One interesting factor that evolved from embracing that philosophy is that, in spite of all of my efforts to enlongate my life, my personal challenges never really decreased. It hit me one day when I was looking in the mirror that I was actually peering at the enemy, and it was me. It has been pointed out to me that, for all intents and purposes, I am a crisis magnet.
During those years of complete passion for the Ornish program, there were many days where my adrenaline flowed freely. It usually happened when Dr. Ornish and Dr. Atkins had debates on television about their very different diets. Truthfully, the diet was such a small part of the Ornish program that it angered me when so much emphasis was placed on the complete disparity between these two very different programs.
Well, tonight I felt closer to Dr. Atkins than I had ever felt. In 1976, my buddy Jim and I went on the Atkins diet and lost about 30 pounds. That diet ended because the pork rinds, hard boiled eggs, and thousands of chicken wings, rashers of bacon, sides of beef, and pounds of cheese just became too much for me, and they probably resulted in my needing the Ornish diet.

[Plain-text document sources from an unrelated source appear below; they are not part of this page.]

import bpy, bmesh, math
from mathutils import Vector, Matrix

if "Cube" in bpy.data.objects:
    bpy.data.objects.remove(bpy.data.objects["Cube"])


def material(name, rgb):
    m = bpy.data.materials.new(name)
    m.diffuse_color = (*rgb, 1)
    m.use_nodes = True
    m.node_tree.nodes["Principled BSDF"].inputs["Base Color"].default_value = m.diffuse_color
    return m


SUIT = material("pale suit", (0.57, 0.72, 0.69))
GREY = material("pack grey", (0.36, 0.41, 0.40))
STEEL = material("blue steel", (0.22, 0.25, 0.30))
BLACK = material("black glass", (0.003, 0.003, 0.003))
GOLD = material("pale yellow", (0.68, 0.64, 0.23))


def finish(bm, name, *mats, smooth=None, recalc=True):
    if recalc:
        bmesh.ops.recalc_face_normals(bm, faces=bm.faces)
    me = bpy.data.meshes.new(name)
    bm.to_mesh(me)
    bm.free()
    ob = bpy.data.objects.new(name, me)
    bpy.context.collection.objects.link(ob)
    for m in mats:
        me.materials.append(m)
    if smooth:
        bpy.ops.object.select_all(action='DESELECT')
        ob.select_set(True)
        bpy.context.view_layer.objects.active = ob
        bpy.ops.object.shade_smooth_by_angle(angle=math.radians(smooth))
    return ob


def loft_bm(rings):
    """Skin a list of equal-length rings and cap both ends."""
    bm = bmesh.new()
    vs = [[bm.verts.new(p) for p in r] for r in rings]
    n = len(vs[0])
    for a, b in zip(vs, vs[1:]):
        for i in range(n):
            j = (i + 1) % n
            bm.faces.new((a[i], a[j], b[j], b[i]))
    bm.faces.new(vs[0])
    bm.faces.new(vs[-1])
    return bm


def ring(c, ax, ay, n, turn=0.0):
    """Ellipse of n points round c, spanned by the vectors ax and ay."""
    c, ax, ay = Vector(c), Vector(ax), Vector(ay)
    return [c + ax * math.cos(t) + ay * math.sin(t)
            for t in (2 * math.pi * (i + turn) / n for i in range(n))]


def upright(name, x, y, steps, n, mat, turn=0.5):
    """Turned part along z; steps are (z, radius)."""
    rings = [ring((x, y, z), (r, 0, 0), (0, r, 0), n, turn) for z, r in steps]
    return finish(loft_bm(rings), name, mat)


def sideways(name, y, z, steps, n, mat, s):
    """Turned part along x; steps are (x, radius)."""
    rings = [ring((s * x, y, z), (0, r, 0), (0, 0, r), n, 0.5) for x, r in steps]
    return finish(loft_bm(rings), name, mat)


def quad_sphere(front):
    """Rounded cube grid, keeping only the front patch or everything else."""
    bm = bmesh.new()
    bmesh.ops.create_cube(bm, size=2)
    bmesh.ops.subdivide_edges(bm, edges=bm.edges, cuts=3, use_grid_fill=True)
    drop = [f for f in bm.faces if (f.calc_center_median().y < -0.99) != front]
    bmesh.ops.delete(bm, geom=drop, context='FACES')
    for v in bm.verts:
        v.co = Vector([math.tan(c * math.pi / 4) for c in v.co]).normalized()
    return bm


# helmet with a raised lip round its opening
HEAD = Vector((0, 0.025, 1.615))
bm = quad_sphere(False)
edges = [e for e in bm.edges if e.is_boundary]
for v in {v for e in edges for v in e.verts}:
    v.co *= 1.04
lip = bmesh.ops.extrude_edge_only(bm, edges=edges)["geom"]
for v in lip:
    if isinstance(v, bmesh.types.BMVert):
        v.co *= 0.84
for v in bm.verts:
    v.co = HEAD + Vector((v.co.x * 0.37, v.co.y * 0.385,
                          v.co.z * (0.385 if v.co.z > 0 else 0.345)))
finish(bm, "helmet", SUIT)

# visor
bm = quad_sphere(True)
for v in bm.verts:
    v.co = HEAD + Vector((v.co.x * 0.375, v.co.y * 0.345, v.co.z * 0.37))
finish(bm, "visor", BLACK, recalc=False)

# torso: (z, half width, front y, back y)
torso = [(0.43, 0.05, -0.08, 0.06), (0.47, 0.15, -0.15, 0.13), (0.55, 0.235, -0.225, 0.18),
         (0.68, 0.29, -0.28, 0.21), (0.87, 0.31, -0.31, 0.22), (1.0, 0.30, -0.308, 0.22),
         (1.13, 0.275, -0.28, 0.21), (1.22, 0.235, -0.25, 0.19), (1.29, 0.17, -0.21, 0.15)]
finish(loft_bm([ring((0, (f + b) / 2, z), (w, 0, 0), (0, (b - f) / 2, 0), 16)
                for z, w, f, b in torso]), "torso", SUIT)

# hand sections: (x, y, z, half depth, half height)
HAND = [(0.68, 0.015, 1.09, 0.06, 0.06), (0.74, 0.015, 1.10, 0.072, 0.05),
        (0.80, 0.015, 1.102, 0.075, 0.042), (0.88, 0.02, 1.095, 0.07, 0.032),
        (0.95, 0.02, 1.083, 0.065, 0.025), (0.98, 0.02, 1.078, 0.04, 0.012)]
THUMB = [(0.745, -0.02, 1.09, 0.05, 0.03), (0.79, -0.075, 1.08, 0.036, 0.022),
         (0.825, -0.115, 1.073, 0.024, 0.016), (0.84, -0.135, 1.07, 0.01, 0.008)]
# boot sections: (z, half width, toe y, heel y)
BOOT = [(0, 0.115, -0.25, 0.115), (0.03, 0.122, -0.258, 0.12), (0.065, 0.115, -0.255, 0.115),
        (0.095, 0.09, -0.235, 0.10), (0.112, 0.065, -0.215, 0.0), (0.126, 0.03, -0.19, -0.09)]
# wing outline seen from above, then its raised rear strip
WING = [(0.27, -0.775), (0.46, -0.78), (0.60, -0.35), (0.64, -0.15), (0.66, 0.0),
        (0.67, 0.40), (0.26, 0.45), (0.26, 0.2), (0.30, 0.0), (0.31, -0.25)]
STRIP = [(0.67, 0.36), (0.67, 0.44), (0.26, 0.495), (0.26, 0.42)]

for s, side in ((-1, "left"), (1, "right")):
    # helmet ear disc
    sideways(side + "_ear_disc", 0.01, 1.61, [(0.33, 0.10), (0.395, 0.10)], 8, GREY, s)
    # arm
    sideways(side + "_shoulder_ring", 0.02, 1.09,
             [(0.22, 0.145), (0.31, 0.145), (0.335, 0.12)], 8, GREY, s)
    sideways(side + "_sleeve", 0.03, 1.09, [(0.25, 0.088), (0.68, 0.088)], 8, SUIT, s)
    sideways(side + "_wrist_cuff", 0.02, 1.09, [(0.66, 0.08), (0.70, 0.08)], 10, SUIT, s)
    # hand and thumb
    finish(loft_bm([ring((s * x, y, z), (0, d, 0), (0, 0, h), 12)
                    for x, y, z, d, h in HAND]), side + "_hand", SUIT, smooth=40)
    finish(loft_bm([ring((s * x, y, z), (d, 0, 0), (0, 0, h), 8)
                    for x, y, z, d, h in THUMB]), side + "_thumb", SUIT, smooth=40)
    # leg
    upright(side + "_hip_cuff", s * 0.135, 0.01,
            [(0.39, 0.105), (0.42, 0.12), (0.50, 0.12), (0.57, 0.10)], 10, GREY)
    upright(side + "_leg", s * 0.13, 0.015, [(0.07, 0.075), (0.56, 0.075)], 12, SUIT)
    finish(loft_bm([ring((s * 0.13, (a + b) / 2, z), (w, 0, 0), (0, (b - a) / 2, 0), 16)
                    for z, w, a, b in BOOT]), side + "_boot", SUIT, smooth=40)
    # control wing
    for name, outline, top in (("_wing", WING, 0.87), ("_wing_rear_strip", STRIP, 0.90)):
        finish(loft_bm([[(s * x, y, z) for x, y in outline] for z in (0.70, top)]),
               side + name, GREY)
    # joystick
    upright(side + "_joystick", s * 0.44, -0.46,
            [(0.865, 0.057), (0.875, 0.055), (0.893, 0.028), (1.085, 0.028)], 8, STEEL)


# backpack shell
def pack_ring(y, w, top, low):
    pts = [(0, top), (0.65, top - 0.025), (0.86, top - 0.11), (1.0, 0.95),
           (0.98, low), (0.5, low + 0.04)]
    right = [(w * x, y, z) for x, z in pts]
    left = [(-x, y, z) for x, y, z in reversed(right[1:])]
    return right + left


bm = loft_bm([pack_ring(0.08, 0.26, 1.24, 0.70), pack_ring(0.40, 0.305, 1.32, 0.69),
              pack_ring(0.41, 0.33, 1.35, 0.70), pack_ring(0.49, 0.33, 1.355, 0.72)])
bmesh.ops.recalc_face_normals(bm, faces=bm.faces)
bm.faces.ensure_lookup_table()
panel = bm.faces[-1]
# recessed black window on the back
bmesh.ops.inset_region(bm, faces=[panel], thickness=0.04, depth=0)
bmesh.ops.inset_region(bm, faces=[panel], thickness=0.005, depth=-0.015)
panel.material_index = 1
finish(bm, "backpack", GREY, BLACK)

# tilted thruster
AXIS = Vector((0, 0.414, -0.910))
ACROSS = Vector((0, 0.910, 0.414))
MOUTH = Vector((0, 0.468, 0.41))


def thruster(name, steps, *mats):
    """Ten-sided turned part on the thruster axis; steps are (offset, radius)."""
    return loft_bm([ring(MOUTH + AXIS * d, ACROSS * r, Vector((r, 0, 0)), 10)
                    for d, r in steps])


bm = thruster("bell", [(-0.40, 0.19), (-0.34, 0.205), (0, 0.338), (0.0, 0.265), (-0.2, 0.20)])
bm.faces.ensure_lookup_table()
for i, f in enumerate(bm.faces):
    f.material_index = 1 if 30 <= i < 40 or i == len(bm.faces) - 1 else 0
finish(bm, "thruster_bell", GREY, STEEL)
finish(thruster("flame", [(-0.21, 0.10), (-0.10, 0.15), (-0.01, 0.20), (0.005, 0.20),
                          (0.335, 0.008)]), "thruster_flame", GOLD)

What made me feel close to Dr. Atkins this time? Ice. He had slipped and fallen on the ice, hit his head, and eventually died from the injury. Well, tonight provided me with a bonding opportunity with Dr. A. It was the beginning of the holiday season. The kids had gathered for dinner with the four and a half grandkids, the soon to be deployed son-in-law, Moosie the dog, and Kiki the cat. It was a nice gathering and, as I walked off the porch and onto the walk, my feet went out from under me, my body went air borne, and I fell directly on my back with the force of a meteor hitting a dry lake. The wind left my body. Stars were flying around my head like a Road Runner cartoon, and pain began sweeping through my limbs in waves.
The difference between Dr. Atkins and me was that my head did not hit the ground. Was it a conscious decision to hold it up, or was it just pure luck? Don’t know, but, at least for now, it seems like I might live. The last time this happened to me was on a cold winter afternoon in 1978. After teaching for eight hours, I was leaving school with a baritone saxophone case in one hand and a euphonium case in the other, both destined to go to the repair shop. It was then that my feet left the ground. Once again, the air completely evacuated my lungs. It was that very day that I vowed to always wear rubber-soled shoes in the winter. Didn’t help tonight. Oh, well, at least my fall didn’t include a head injury. Dr. Atkins and I both needed more salt in our diets.
No fear. I’m still here.